Throughout the interview, Mashaal was careful in his attempt to both justify armed resistance and at the same time avoid directly confronting PA President Mahmoud Abbas, his partner in a Palestinian unity government declared June 2.
But the Al-Jazeera interview will make it impossible for Abbas to continue cooperating with Mashaal if Hamas’s involvement in the kidnapping is proved.
• The Times of Israel reports that a misfired Qassam rocket killed a three-year-old Palestinian girl.
• Matthew Levitt shines a spotlight on Hamas’s international finances.
• In a Washington Post QA, Shimon Peres discussed the search for the kidnapped teenagers, the prospects for Israeli-Palestinian peace, and more. Peres arrives in Washington this week for his last meeting with US officials in a government capacity.
• For more commentary/analysis, see Khaled Abu Toameh (new Palestinian intifada — against Abbas), Rabia Chaudry (What a Muslim American Learned From Zionists), Boaz Bismuth (Israeli mothers try to shake an indifferent world), Michael Curtis (British academic bigots and segregation in Gaza), Karni Eldad (confessions of a rightist who hates the wall), and Bernie Farber (Israel is a beacon of LGBTQ hope in a hostile Mideast).

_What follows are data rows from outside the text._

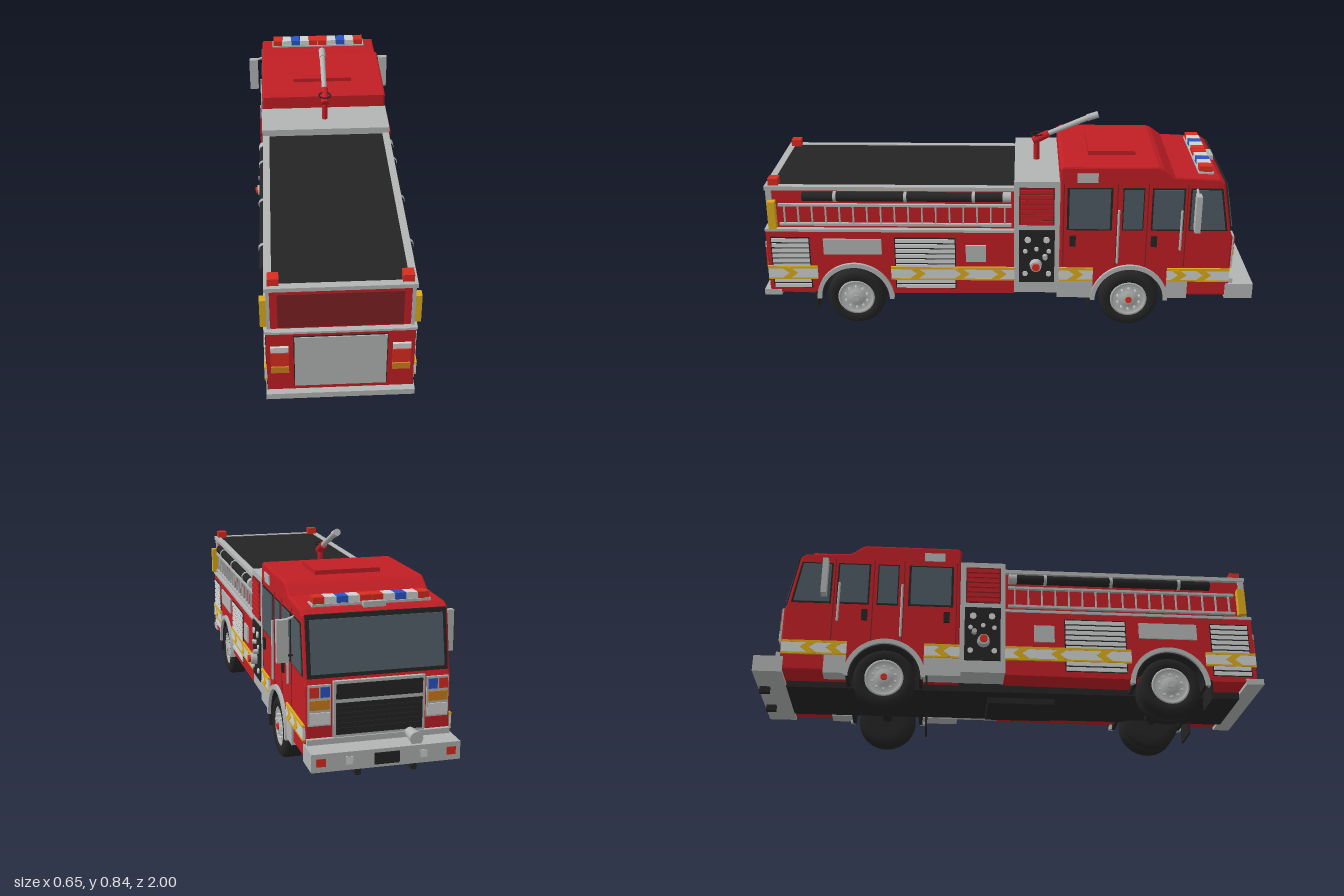
import * as THREE from 'three';

const mat = (name, color) => Object.assign(new THREE.MeshStandardMaterial({ color }), { name });
const RED = mat('body red', 0xc01e24), SILVER = mat('silver', 0xb2b5b4), BLACK = mat('black', 0x242424);
const DARKRED = mat('dark red panel', 0x7c2024), GLASS = mat('glass', 0x4d5a62), YELLOW = mat('yellow', 0xd9aa1c);
const ORANGE = mat('orange lens', 0xcc7d1a), BLUE = mat('blue lens', 0x2854c4), LAMP = mat('red lens', 0xd82c20);
const WHITE = mat('white', 0xcfd1d0);

export function createModel() {
  const truck = new THREE.Group();
  truck.name = 'fireEngine';

  // helpers -------------------------------------------------------------
  const add = (name, geo, m, parent = truck) => {
    const mesh = new THREE.Mesh(geo, m);
    mesh.name = name;
    parent.add(mesh);
    return mesh;
  };
  const box = (name, m, x0, x1, y0, y1, z0, z1) =>
    add(name, new THREE.BoxGeometry(x1 - x0, y1 - y0, z1 - z0)
      .translate((x0 + x1) / 2, (y0 + y1) / 2, (z0 + z1) / 2), m);
  // the same box on both sides of the truck
  const pair = (name, m, x0, x1, y0, y1, z0, z1) => {
    box(name, m, x0, x1, y0, y1, z0, z1);
    box(name, m, -x1, -x0, y0, y1, z0, z1);
  };
  // a side profile in (z, y), extruded across x
  const prism = (name, m, shape, x0, x1, bevel = 0) => {
    const s = Array.isArray(shape) ? new THREE.Shape(shape.map(p => new THREE.Vector2(...p))) : shape;
    const geo = new THREE.ExtrudeGeometry(s, {
      depth: x1 - x0 - 2 * bevel, bevelEnabled: bevel > 0, bevelSize: bevel, bevelThickness: bevel,
      bevelOffset: -bevel, bevelSegments: 2, curveSegments: 24,
    });
    return add(name, geo.rotateY(-Math.PI / 2).translate(x1 - bevel, 0, 0), m);
  };
  const prismPair = (name, m, shape, x0, x1) => {
    prism(name, m, shape, x0, x1);
    prism(name, m, shape, -x1, -x0);
  };
  // a round bar between two points
  const bar = (name, m, a, b, r, r2 = r, seg = 16) => {
    const p = new THREE.Vector3(...a), q = new THREE.Vector3(...b);
    const mesh = add(name, new THREE.CylinderGeometry(r2, r, p.distanceTo(q), seg), m);
    mesh.position.copy(p).lerp(q, 0.5);
    mesh.quaternion.setFromUnitVectors(new THREE.Vector3(0, 1, 0), q.sub(p).normalize());
    return mesh;
  };
  const barPair = (name, m, a, b, r, r2 = r) => [1, -1].forEach(s =>
    bar(name, m, [a[0] * s, a[1], a[2]], [b[0] * s, b[1], b[2]], r, r2));

  const REAR = 0.625, FRONT = -0.495, AXLE = 0.12;
  const outline = (pts, wheelZ) => {
    const s = new THREE.Shape(pts.map(p => new THREE.Vector2(...p)));
    s.absarc(wheelZ, AXLE, 0.142, Math.PI - 0.14, 0.14, true);
    return s;
  };

  // cab -----------------------------------------------------------------
  prism('cab', RED, outline([[-0.205, 0.14], [-0.205, 0.69], [-0.22, 0.7], [-0.59, 0.7], [-0.61, 0.693],
    [-0.655, 0.66], [-0.83, 0.652], [-0.853, 0.635], [-0.89, 0.425], [-0.9, 0.4], [-0.9, 0.14]], FRONT), -0.262, 0.262, 0.008);
  box('roofHatch', RED, -0.125, 0.125, 0.695, 0.716, -0.51, -0.32);
  prism('windshieldSurround', BLACK, [[-0.85, 0.638], [-0.888, 0.425], [-0.895, 0.425], [-0.859, 0.638]], -0.252, 0.252);
  prism('windshield', GLASS, [[-0.858, 0.622], [-0.889, 0.44], [-0.899, 0.44], [-0.866, 0.622]], -0.238, 0.238);
  const windows = [
    [[-0.235, 0.43], [-0.235, 0.612], [-0.415, 0.612], [-0.415, 0.43]],
    [[-0.455, 0.43], [-0.455, 0.612], [-0.54, 0.612], [-0.54, 0.43]],
    [[-0.57, 0.43], [-0.57, 0.612], [-0.7, 0.612], [-0.7, 0.43]],
    [[-0.72, 0.43], [-0.72, 0.612], [-0.845, 0.612], [-0.876, 0.43]],
  ];
  for (const w of windows) {
    const cz = (w[0][0] + w[2][0]) / 2;
    prismPair('windowFrame', BLACK, w, 0.258, 0.264);
    prismPair('sideWindow', GLASS, w.map(([z, y]) => [cz + (z - cz) * 0.9, 0.521 + (y - 0.521) * 0.93]), 0.26, 0.267);
  }
  for (const z of [-0.222, -0.434, -0.555, -0.71]) pair('doorSeam', DARKRED, 0.26, 0.2635, 0.27, 0.63, z - 0.002, z + 0.002);
  for (const z of [-0.26, -0.585]) pair('doorHandle', BLACK, 0.26, 0.27, 0.36, 0.405, z - 0.012, z + 0.012);
  for (const [z, y0, y1] of [[-0.44, 0.29, 0.52], [-0.69, 0.35, 0.52]]) barPair('grabRail', SILVER, [0.272, y0, z], [0.272, y1, z], 0.005);
  pair('roofSidePlate', SILVER, 0.26, 0.266, 0.635, 0.672, -0.355, -0.272);
  pair('cabStep', SILVER, 0.2, 0.268, 0.13, 0.205, -0.345, -0.2);
  pair('frontStep', SILVER, 0.2, 0.268, 0.13, 0.205, -0.73, -0.645);

  // mirrors
  pair('mirror', SILVER, 0.286, 0.326, 0.447, 0.6, -0.757, -0.735);
  barPair('mirrorArm', SILVER, [0.255, 0.61, -0.745], [0.305, 0.593, -0.745], 0.005);
  barPair('mirrorLowerArm', BLACK, [0.255, 0.47, -0.745], [0.29, 0.47, -0.745], 0.004);

  // roof light bar
  box('lightBarBase', SILVER, -0.215, 0.215, 0.652, 0.662, -0.812, -0.752);
  [LAMP, WHITE, BLUE, WHITE, LAMP, LAMP, WHITE, BLUE, WHITE, LAMP].forEach((m, i) => {
    const x = -0.21 + i * 0.042;
    box('lightBarLens', m, x + 0.001, x + 0.041, 0.66, 0.685, -0.808, -0.756);
  });
  box('roofSiren', SILVER, -0.04, 0.04, 0.648, 0.668, -0.838, -0.82);

  // grille and headlights
  box('grilleFrame', SILVER, -0.165, 0.165, 0.215, 0.415, -0.91, -0.895);
  box('grilleTop', BLACK, -0.155, 0.155, 0.352, 0.405, -0.914, -0.905);
  box('grilleBottom', BLACK, -0.155, 0.155, 0.225, 0.338, -0.914, -0.905);
  for (let i = 1; i < 6; i++) box('grilleSlat', BLACK, -0.152, 0.152, 0.228 + i * 0.018, 0.232 + i * 0.018, -0.918, -0.91);
  pair('headlightBezel', SILVER, 0.172, 0.252, 0.26, 0.405, -0.907, -0.895);
  pair('warningLampRed', LAMP, 0.216, 0.248, 0.362, 0.398, -0.911, -0.9);
  pair('warningLampBlue', BLUE, 0.177, 0.21, 0.362, 0.398, -0.911, -0.9);
  pair('turnSignal', ORANGE, 0.177, 0.248, 0.318, 0.352, -0.911, -0.9);
  pair('headlight', WHITE, 0.177, 0.248, 0.267, 0.308, -0.911, -0.9);

  // bumper
  box('bumper', SILVER, -0.265, 0.265, 0.13, 0.195, -0.998, -0.885);
  box('bumperUpper', SILVER, -0.258, 0.258, 0.19, 0.215, -0.915, -0.88);
  box('winchOpening', BLACK, -0.045, 0.045, 0.14, 0.182, -1, -0.99);
  pair('bumperMarker', LAMP, 0.215, 0.248, 0.15, 0.178, -1, -0.99);
  pair('bumperLamp', WHITE, 0.12, 0.145, 0.15, 0.178, -1, -0.99);
  pair('towHook', BLACK, 0.09, 0.11, 0.105, 0.14, -0.99, -0.95);
  bar('sirenHorn', SILVER, [-0.11, 0.213, -0.91], [-0.11, 0.213, -0.985], 0.018, 0.024);

  // pump housing --------------------------------------------------------
  box('pumpHousing', SILVER, -0.264, 0.264, 0.15, 0.636, -0.207, -0.025);
  pair('pumpPanel', BLACK, 0.26, 0.27, 0.2, 0.43, -0.188, -0.045);
  pair('pumpShutter', DARKRED, 0.26, 0.267, 0.452, 0.612, -0.185, -0.045);
  for (let i = 0; i < 7; i++) pair('shutterSlat', RED, 0.26, 0.272, 0.456 + i * 0.022, 0.472 + i * 0.022, -0.18, -0.05);
  for (const [z, y, r] of [[-0.08, 0.39, 0.013], [-0.155, 0.39, 0.013], [-0.07, 0.34, 0.009], [-0.165, 0.34, 0.009],
    [-0.115, 0.35, 0.009], [-0.07, 0.24, 0.011], [-0.165, 0.24, 0.011]]) {
    barPair('gauge', WHITE, [0.265, y, z], [0.276, y, z], r);
  }
  barPair('intakeFlange', SILVER, [0.265, 0.28, -0.113], [0.295, 0.28, -0.113], 0.026, 0.022);
  barPair('intakeCap', LAMP, [0.293, 0.28, -0.113], [0.304, 0.28, -0.113], 0.015);
  barPair('outlet', SILVER, [0.265, 0.318, -0.15], [0.29, 0.318, -0.15], 0.01);

  // water cannon
  bar('cannonBase', RED, [0, 0.63, -0.115], [0, 0.735, -0.115], 0.012);
  bar('cannonJoint', RED, [0, 0.715, -0.1], [0, 0.748, -0.165], 0.016);
  bar('cannonBarrel', SILVER, [0, 0.742, -0.15], [0, 0.825, -0.345], 0.01, 0.012);
  bar('cannonNozzle', SILVER, [0, 0.815, -0.32], [0, 0.83, -0.365], 0.014);
  const handwheel = add('cannonHandwheel', new THREE.TorusGeometry(0.024, 0.003, 8, 24), BLACK);
  handwheel.rotation.x = Math.PI / 2;
  handwheel.position.set(0, 0.745, -0.115);

  // rear body -----------------------------------------------------------
  prism('rearBody', RED, outline([[0.975, 0.15], [0.975, 0.42], [-0.025, 0.42], [-0.025, 0.14]].reverse()
    .concat([]), REAR).clone && outline([[0.975, 0.145], [0.975, 0.42], [-0.028, 0.42], [-0.028, 0.145]], REAR), -0.261, 0.261);
  box('hoseBedWalls', RED, -0.245, 0.245, 0.415, 0.598, -0.028, 0.957);
  pair('bodyLedge', SILVER, 0.24, 0.266, 0.417, 0.428, -0.028, 0.975);
  box('rearLedge', SILVER, -0.262, 0.262, 0.417, 0.426, 0.95, 0.978);
  pair('topRail', SILVER, 0.235, 0.262, 0.594, 0.61, -0.028, 0.965);
  box('rearTopRail', SILVER, -0.262, 0.262, 0.594, 0.61, 0.938, 0.965);
  box('hoseBedCover', BLACK, -0.236, 0.236, 0.59, 0.607, -0.028, 0.94);
  pair('cornerLamp', LAMP, 0.21, 0.25, 0.608, 0.638, 0.91, 0.95);
  pair('cornerPost', YELLOW, 0.25, 0.279, 0.435, 0.55, 0.925, 0.955);
  pair('rearPost', SILVER, 0.244, 0.256, 0.425, 0.6, 0.94, 0.962);

  // ladder and suction hose on both sides
  for (const y of [0.447, 0.53]) pair('ladderRail', SILVER, 0.248, 0.262, y - 0.005, y + 0.005, -0.015, 0.915);
  for (let i = 0; i < 17; i++) pair('ladderRung', SILVER, 0.25, 0.258, 0.447, 0.53, 0.01 + i * 0.055, 0.016 + i * 0.055);
  barPair('suctionHose', BLACK, [0.258, 0.568, 0.02], [0.258, 0.568, 0.815], 0.019);
  barPair('hoseEnd', SILVER, [0.258, 0.568, -0.012], [0.258, 0.568, 0.02], 0.021);
  for (const z of [0.13, 0.4, 0.68]) barPair('hoseClamp', SILVER, [0.258, 0.568, z], [0.258, 0.568, z + 0.012], 0.022);

  // roller shutters and hatches
  for (const [z0, z1] of [[0.8, 0.958], [0.21, 0.458]]) {
    pair('shutterBack', BLACK, 0.258, 0.263, 0.165, 0.392, z0, z1);
    for (let i = 0; i < 10; i++) pair('shutterSlat', WHITE, 0.258, 0.267, 0.168 + i * 0.0225, 0.184 + i * 0.0225, z0 + 0.004, z1 - 0.004);
  }
  pair('sidePlate', SILVER, 0.258, 0.267, 0.318, 0.385, 0.51, 0.745);
  pair('fuelHatch', SILVER, 0.258, 0.267, 0.288, 0.36, 0.088, 0.17);

  // reflective stripe with chevrons
  for (const [z0, z1] of [[0.775, 0.976], [-0.028, 0.475], [-0.345, -0.207], [-0.897, -0.645]]) {
    pair('stripe', WHITE, 0.26, 0.269, 0.212, 0.256, z0, z1);
    pair('stripeTopEdge', YELLOW, 0.26, 0.27, 0.254, 0.264, z0, z1);
    pair('stripeBottomEdge', YELLOW, 0.26, 0.27, 0.206, 0.213, z0, z1);
  }
  for (const z of [0.9, 0.38, 0.2, 0.05, -0.26, -0.68, -0.78]) {
    prismPair('chevron', YELLOW, [[z + 0.02, 0.212], [z - 0.01, 0.235], [z + 0.02, 0.258],
      [z - 0.015, 0.258], [z - 0.045, 0.235], [z - 0.015, 0.212]], 0.263, 0.271);
  }

  // tail
  box('rearUpperPanel', DARKRED, -0.218, 0.218, 0.432, 0.578, 0.952, 0.96);
  box('rearDoorFrame', BLACK, -0.165, 0.165, 0.173, 0.405, 0.97, 0.978);
  box('rearDoor', SILVER, -0.162, 0.162, 0.176, 0.402, 0.973, 0.982);
  pair('reverseLamp', WHITE, 0.182, 0.246, 0.338, 0.361, 0.97, 0.984);
  pair('brakeLamp', LAMP, 0.182, 0.246, 0.274, 0.334, 0.97, 0.984);
  pair('rearTurnSignal', ORANGE, 0.182, 0.246, 0.242, 0.269, 0.97, 0.984);
  box('tailboard', SILVER, -0.265, 0.265, 0.132, 0.156, 0.93, 1);

  // underside -----------------------------------------------------------
  box('chassis', BLACK, -0.15, 0.15, 0.115, 0.16, -0.88, 0.93);
  box('tank', BLACK, -0.095, 0.095, 0.09, 0.15, -0.085, 0.185);
  for (const z of [REAR, FRONT]) {
    bar('axle', BLACK, [-0.2, AXLE, z], [0.2, AXLE, z], 0.022);
    box('differential', BLACK, -0.045, 0.045, 0.083, 0.14, z - 0.045, z + 0.045);
    const ring = (r0, r1) => {
      const s = new THREE.Shape();
      s.absarc(z, AXLE, r1, 0, Math.PI, false);
      s.absarc(z, AXLE, r0, Math.PI, 0, true);
      return s;
    };
    prismPair('wheelWell', BLACK, ring(0.134, 0.148), 0.1, 0.2625);
    prismPair('wheelArch', SILVER, ring(0.14, 0.158), 0.25, 0.274);
    pair('mudFlap', BLACK, 0.13, 0.265, 0.066, 0.145, z + 0.16, z + 0.168);
  }

  // wheels --------------------------------------------------------------
  const lathe = pts => new THREE.LatheGeometry(pts.map(p => new THREE.Vector2(...p)), 40).rotateZ(-Math.PI / 2);
  const tyre = w => lathe([[0.001, -w], [0.075, -w], [0.105, -w], [0.116, -w + 0.01], [0.119, -w + 0.016],
    [0.119, w - 0.016], [0.116, w - 0.01], [0.105, w], [0.078, w], [0.074, w - 0.014], [0.001, w - 0.014]]);
  const rim = lathe([[0.075, 0.028], [0.075, 0.038], [0.066, 0.038], [0.06, 0.03], [0.03, 0.034], [0.028, 0.042], [0.001, 0.042]]);
  const buildWheel = (side, z, rear) => {
    const wheel = new THREE.Group();
    wheel.name = rear ? 'rearWheel' : 'frontWheel';
    add('tyre', tyre(0.042), BLACK, wheel);
    add('rim', rim, SILVER, wheel);
    for (let i = 0; i < 10; i++) {
      const a = i * Math.PI / 5;
      add('wheelNut', new THREE.CylinderGeometry(0.005, 0.005, 0.012, 8).rotateZ(Math.PI / 2)
        .translate(0.036, Math.cos(a) * 0.046, Math.sin(a) * 0.046), WHITE, wheel);
    }
    add('hubCap', new THREE.CylinderGeometry(0.013, 0.013, 0.01, 16).rotateZ(Math.PI / 2).translate(0.043, 0, 0),
      rear ? SILVER : LAMP, wheel);
    if (rear) add('innerTyre', tyre(0.025).translate(-0.071, 0, 0), BLACK, wheel);
    wheel.position.set(side * 0.222, 0.119, z);
    if (side < 0) wheel.rotation.y = Math.PI;
    truck.add(wheel);
  };
  for (const side of [1, -1]) {
    buildWheel(side, REAR, true);
    buildWheel(side, FRONT, false);
  }
  return truck;
}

Arab Spring Winter
• Jewish religious sites in Iraq, and various Christian churches, are imperiled by ISIS gains. That’s because ISIS pledged to destroy shrines. Here’s one photo of the group trashing the tomb of Jonah the Prophet, located in Nineveh. ISIS reportedly torched 11 Mosul churches and monasteries in one day.
• The last of Syria’s known chemical weapons components were shipped out of the country for destruction. The next step for the Organization for the Prohibition of Chemical Weapons is verification, and the NY Times reports that won’t be easy:
It said that verification work was not complete and reminded the Syrian authorities that they have not yet destroyed — as required — a dozen facilities used for making and mixing the munitions. A separate inquiry by the organization into suspected use of chlorine gas bombs in the conflict is also pending.
Rest O’ the Roundup
A United States court on Tuesday awarded a group of American and Israeli victims of Iranian terror the rights to the .ir domain, the suffix used to identify Iranian websites, along with all of Iran’s IP addresses.
• A Pittsburgh Tribune-Review staff-ed sees straight through the latest UN idiocy:
• Cool stuff: Futuristic hover cars are coming to Tel Aviv.
• Sydney Morning Herald correspondent Jason Koutsoukis comments on life under Hezbollah scrutiny.
“They don’t think you’re a Mossad agent, but they’ll still be listening to your phone calls for a while.”
(image of internet via WikimediaCommons/Junior Melo)